The majority of police forces do a good job in keeping members of the public safe, with two thirds of forces being graded as either ‘good’ or ‘outstanding’ by the latest HMIC PEEL Effectiveness inspection report.
The wide-ranging inspection found most forces provide a largely good service in keeping people safe and preventing crime, and many forces are praised for improving the service they provide for vulnerable people.
But the report, released on 2.3.2017, found the service is not as well equipped to prevent crime as it has been in the past.
Three main areas of concern were highlighted by the inspection:
Responding to the report, Chief Superintendent Gavin Thomas, President of the Police Superintendents’ Association of England and Wales, said:

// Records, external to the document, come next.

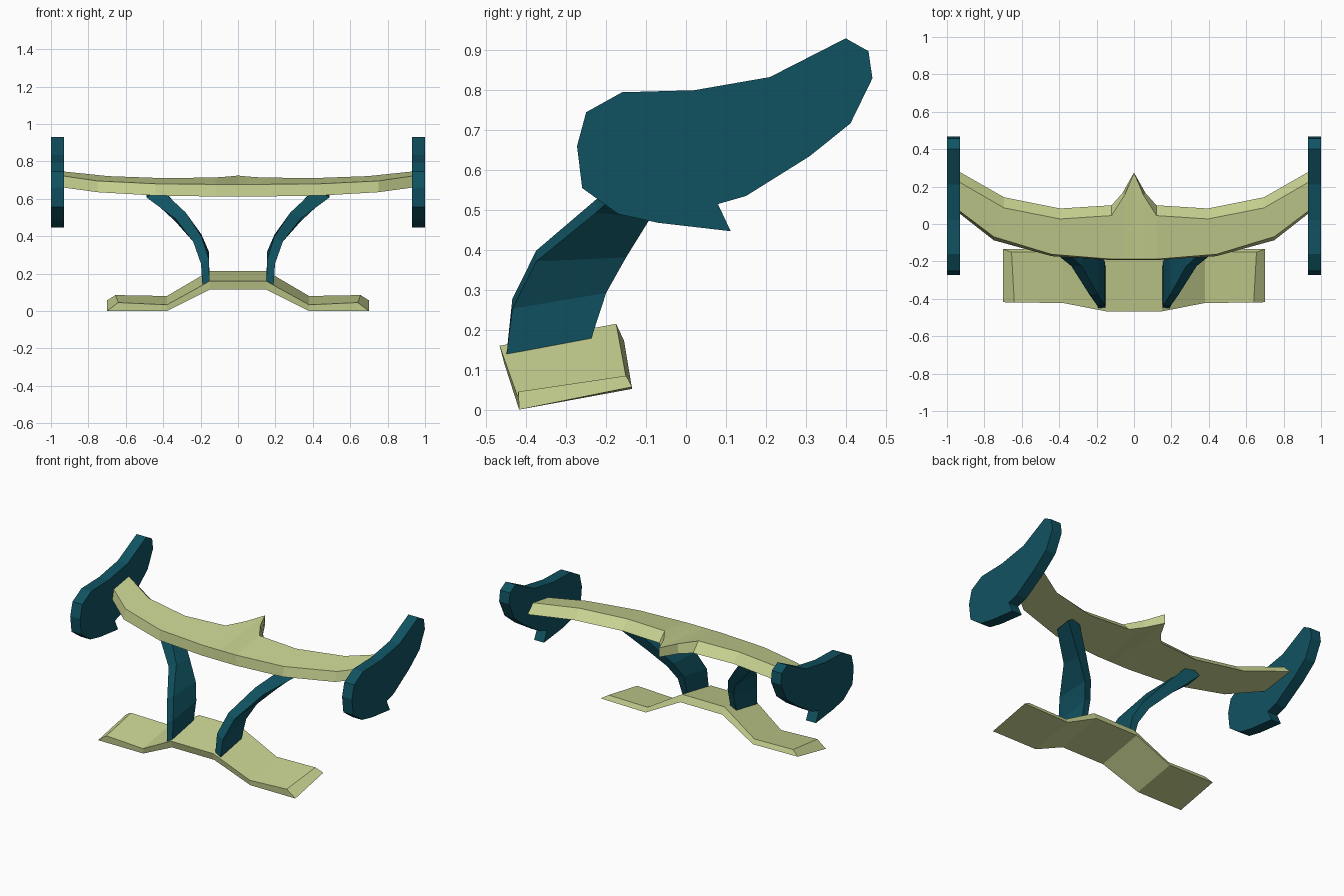
import bpy, bmesh

if "Cube" in bpy.data.objects:
    bpy.data.objects.remove(bpy.data.objects["Cube"])


def material(name, rgb):
    m = bpy.data.materials.new(name)
    m.diffuse_color = (*rgb, 1)
    m.use_nodes = True
    m.node_tree.nodes["Principled BSDF"].inputs["Base Color"].default_value = m.diffuse_color
    return m


GREEN = material("pale green", (0.57, 0.64, 0.28))
TEAL = material("dark teal", (0.005, 0.085, 0.12))


def loft(name, sections, mat):
    """Skin a list of equal-length closed cross-sections and cap both ends."""
    bm = bmesh.new()
    rings = [[bm.verts.new(p) for p in s] for s in sections]
    n = len(rings[0])
    for a, b in zip(rings, rings[1:]):
        for i in range(n):
            j = (i + 1) % n
            bm.faces.new((a[i], a[j], b[j], b[i]))
    bm.faces.new(rings[0])
    bm.faces.new(rings[-1])
    bmesh.ops.remove_doubles(bm, verts=bm.verts, dist=0.0005)
    bmesh.ops.recalc_face_normals(bm, faces=bm.faces)
    me = bpy.data.meshes.new(name)
    bm.to_mesh(me)
    bm.free()
    me.materials.append(mat)
    ob = bpy.data.objects.new(name, me)
    bpy.context.collection.objects.link(ob)
    return ob


def flip(section):
    return [(-x, y, z) for x, y, z in section]


def mirrored(half):
    """Sections from centre outwards, extended to the other side."""
    return [flip(s) for s in reversed(half) if s[0][0] > 0] + half


# Main wing blade: front bottom, front top, rear top, rear bottom
blade = [
    [(0, -.193, .612), (0, -.188, .677), (0, .273, .724), (0, .275, .665)],
    [(.05, -.193, .612), (.05, -.188, .677), (.05, .155, .719), (.062, .165, .662)],
    [(.12, -.193, .612), (.12, -.188, .677), (.12, .045, .714), (.12, .10, .657)],
    [(.44, -.172, .617), (.44, -.162, .68), (.395, .027, .71), (.395, .083, .655)],
    [(.75, -.087, .635), (.75, -.068, .695), (.695, .086, .721), (.695, .143, .667)],
    [(.935, .058, .66), (.935, .072, .722), (.935, .225, .746), (.935, .28, .692)],
]
loft("wing_blade", mirrored(blade), GREEN)

# Bent base plate with knife-edge ends
base = [
    [(.15, -.455, .115), (.15, -.467, .16), (.15, -.175, .215), (.15, -.155, .172)],
    [(.38, -.418, .0), (.38, -.422, .033), (.38, -.15, .08), (.38, -.135, .052)],
    [(.64, -.418, .0), (.64, -.42, .045), (.655, -.15, .085), (.655, -.135, .056)],
    [(.7, -.418, .0), (.7, -.418, .0), (.7, -.135, .057), (.7, -.135, .057)],
]
loft("base_plate", mirrored(base), GREEN)

# Side plate outline (y, z)
outline = [(-.25, .745), (-.16, .795), (.02, .80), (.21, .833), (.40, .93), (.457, .898),
           (.467, .83), (.412, .717), (.31, .635), (.15, .535), (.08, .515), (.112, .447),
           (-.07, .468), (-.17, .49), (-.26, .555), (-.273, .66)]
plate = [[(x, y, z) for y, z in outline] for x in (.93, 1.0)]

# Curved strut stations: inner x, outer x, front (y, z), rear (y, z)
stations = [
    (.152, .19, -.45, .135, -.24, .17),
    (.156, .198, -.435, .265, -.20, .305),
    (.195, .24, -.375, .385, -.15, .395),
    (.28, .335, -.225, .51, -.09, .495),
    (.415, .49, -.10, .63, .0, .645),
]
strut = [[(a, fy, fz + (b - a) * .3), (b, fy, fz - (b - a) * .3), (b, ry, rz - (b - a) * .3),
          (a, ry, rz + (b - a) * .3)] if i else
         [(a, fy, fz), (b, fy, fz), (b, ry, rz), (a, ry, rz)]
         for i, (a, b, fy, fz, ry, rz) in enumerate(stations)]

# Pairs on both sides
for name, half in (("side_plate", plate), ("strut", strut)):
    loft(name + "_right", half, TEAL)
    loft(name + "_left", [flip(s) for s in half], TEAL)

“The public will be worried by this report and I share their concerns.
“There are now 34,000 fewer staff working in policing than there were in 2010, including 19,000 fewer police officers. The amount of money available for policing has also reduced over time.
“At the same time, a great deal of police time and resources are now spent meeting the demands of complex welfare and vulnerability issues in society. As a minimum these should be addressed in partnership with other public services. But as a 24/7 service, policing continues to pick up demand that is not being met by other services.
“The report highlights inconsistency in some critical areas of policing. It is neither sustainable nor fair to the public that vital services such as protecting children or vulnerable adults can be so variable across the country.
“Rather than a criticism of leadership, this situation demonstrates the limitations on delivering policing today within an outdated structure of 43 different forces each with its own local governance arrangements and priorities. As well public protection and vulnerability, many other crimes are not constrained by local geography or force boundaries; cyber-enabled crime, which is now the biggest single type of crime, being just one example.
“My Association has repeatedly asked who has national oversight of policing to address some of these critical service-wide issues, and this report underlines the urgent need for that question to be addressed.”
The full report can be viewed on the HMIC website.